To get you up to speed, here’s my Christmas letter from 2019.
For more of what I’ve been up to, check out my Instagram.

December 3, 2019

Dear Friends and Family,

As the decade draws to a close, I figure it’s high time that I send out a little update. Most years, I have very little to say. However, the past two years have been a little more eventful. I’ll start with 2018. 

In April 2018, I had the wonderful privilege of visiting my dear friend Heleen in The Netherlands! It was my first trip to Europe. Heleen and I “met” online about a dozen years ago and have been dear friends since. We previously met in person when she visited a mutual friend in Texas in 2010. I’d been wanting to visit her for quite some time and finally decided to just do it! I’m so glad I did. I spent two weeks with her family, exploring her beautiful little city, Hattem, and some other sites in her country. We even made a day trip to Dusseldorf, Germany so I could visit the land of my ancestors. 😉 I’ve made tentative plans for a return trip next year. I would love to make it a semi-regular thing. 

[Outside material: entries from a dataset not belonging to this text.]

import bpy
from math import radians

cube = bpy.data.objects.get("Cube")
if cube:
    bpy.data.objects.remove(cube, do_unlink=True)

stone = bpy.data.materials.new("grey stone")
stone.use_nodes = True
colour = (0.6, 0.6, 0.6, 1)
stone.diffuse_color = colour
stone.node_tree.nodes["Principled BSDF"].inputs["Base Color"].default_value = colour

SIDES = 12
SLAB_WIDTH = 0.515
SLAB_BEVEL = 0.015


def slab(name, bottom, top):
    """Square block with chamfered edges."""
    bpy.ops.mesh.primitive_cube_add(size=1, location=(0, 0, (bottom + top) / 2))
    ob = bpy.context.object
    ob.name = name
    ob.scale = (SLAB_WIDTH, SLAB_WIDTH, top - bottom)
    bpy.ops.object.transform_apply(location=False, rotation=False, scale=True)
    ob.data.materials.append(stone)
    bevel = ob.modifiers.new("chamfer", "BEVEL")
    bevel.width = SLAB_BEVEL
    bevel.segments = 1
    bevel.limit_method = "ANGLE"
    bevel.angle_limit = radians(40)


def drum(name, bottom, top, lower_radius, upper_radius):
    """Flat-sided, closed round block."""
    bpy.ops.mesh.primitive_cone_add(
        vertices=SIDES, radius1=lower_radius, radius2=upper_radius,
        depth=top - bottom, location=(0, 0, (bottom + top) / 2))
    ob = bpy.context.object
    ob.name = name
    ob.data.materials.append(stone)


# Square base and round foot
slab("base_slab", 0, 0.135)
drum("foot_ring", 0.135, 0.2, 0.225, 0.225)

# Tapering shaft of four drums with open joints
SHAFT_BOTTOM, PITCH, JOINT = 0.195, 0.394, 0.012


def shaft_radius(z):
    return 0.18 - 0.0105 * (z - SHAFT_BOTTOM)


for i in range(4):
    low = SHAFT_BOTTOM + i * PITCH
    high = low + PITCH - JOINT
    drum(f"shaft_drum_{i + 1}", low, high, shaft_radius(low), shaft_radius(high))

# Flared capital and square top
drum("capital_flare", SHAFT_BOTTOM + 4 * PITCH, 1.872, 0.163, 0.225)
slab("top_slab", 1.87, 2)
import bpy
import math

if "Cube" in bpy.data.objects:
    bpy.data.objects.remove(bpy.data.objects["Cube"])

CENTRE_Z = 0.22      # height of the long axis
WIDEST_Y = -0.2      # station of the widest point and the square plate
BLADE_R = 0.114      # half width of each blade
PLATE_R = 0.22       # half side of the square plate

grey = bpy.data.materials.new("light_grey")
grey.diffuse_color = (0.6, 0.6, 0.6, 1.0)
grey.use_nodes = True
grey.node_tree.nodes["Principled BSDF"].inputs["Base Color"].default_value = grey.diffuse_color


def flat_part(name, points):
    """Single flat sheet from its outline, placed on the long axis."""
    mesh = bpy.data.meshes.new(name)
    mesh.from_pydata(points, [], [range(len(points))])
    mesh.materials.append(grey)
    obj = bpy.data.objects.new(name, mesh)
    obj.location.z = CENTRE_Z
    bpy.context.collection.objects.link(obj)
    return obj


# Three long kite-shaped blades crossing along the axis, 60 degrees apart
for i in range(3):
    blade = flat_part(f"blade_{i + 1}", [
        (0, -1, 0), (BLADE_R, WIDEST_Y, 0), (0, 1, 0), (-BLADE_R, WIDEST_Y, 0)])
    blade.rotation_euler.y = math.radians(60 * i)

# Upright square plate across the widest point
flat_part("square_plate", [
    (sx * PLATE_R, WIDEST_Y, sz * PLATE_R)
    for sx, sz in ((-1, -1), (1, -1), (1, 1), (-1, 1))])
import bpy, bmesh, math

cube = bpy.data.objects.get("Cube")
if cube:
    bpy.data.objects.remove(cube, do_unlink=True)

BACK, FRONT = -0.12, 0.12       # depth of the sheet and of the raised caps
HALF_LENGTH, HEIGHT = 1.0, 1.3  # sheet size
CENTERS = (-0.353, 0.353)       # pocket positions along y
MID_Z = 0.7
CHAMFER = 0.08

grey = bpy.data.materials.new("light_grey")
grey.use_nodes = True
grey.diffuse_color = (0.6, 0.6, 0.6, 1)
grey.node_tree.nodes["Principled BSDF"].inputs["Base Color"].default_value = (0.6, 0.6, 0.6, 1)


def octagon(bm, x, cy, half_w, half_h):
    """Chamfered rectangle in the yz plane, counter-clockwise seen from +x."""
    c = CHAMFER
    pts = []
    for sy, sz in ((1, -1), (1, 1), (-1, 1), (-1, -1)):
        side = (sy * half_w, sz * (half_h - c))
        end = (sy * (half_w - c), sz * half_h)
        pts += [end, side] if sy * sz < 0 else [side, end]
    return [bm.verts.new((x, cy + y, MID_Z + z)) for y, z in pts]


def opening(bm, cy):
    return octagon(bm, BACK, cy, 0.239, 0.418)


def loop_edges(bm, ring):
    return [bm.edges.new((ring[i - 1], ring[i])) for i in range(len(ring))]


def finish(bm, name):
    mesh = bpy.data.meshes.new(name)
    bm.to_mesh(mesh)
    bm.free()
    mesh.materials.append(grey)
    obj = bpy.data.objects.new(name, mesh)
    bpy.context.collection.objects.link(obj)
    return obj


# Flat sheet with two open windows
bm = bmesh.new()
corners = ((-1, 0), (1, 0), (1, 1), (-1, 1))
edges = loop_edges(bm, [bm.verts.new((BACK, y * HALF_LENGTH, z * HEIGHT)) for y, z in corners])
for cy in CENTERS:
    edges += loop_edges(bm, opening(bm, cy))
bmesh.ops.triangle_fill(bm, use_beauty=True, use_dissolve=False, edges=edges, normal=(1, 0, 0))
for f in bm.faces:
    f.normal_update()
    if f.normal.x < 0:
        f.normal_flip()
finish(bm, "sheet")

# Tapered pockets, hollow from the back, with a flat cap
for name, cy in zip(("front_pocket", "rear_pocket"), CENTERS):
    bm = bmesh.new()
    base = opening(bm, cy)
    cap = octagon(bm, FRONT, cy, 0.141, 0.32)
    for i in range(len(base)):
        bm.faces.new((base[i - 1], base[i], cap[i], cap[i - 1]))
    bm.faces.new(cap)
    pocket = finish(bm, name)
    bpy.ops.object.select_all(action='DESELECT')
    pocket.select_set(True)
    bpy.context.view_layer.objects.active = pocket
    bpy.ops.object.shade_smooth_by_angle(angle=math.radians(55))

Many of you may remember my two cats, Harley and Jasper. I lost Harley to cancer in 2012. It was just Jasper and I for a couple years until we welcomed Ziva into our home. She has been a delight and a much needed comfort as I lost Jasper in July 2018 at the age of 18. Ziva is loving being an only cat, so I don’t see us adding to the household any time soon.

2019 had been mostly uneventful until October. As you most likely noticed, I have a new address!  I had been casually looking for a new apartment when I stumbled upon a small, detached apartment home on a 9-acre horse farm near Monroe, WA. The price, timing, and features were just right. It’s smaller than my last apartment, but I have an in-unit laundry for the first time in over a decade! I officially moved on November 1. Ziva and I are settling in, and I’m finding that country life suits this “city girl” just fine. I traded sirens and neighbors for farm noises and neigh-bors. I’m loving all the animals! I keep saying that it’s “like therapy.” 

I still work for the same Home Care agency. I just celebrated my 22nd anniversary with them. I still love my job! Thankfully, my commutes didn’t change much with my move.

I hope all is well with you and yours. May you have a Wonderful Christmas and a Blessed New Decade!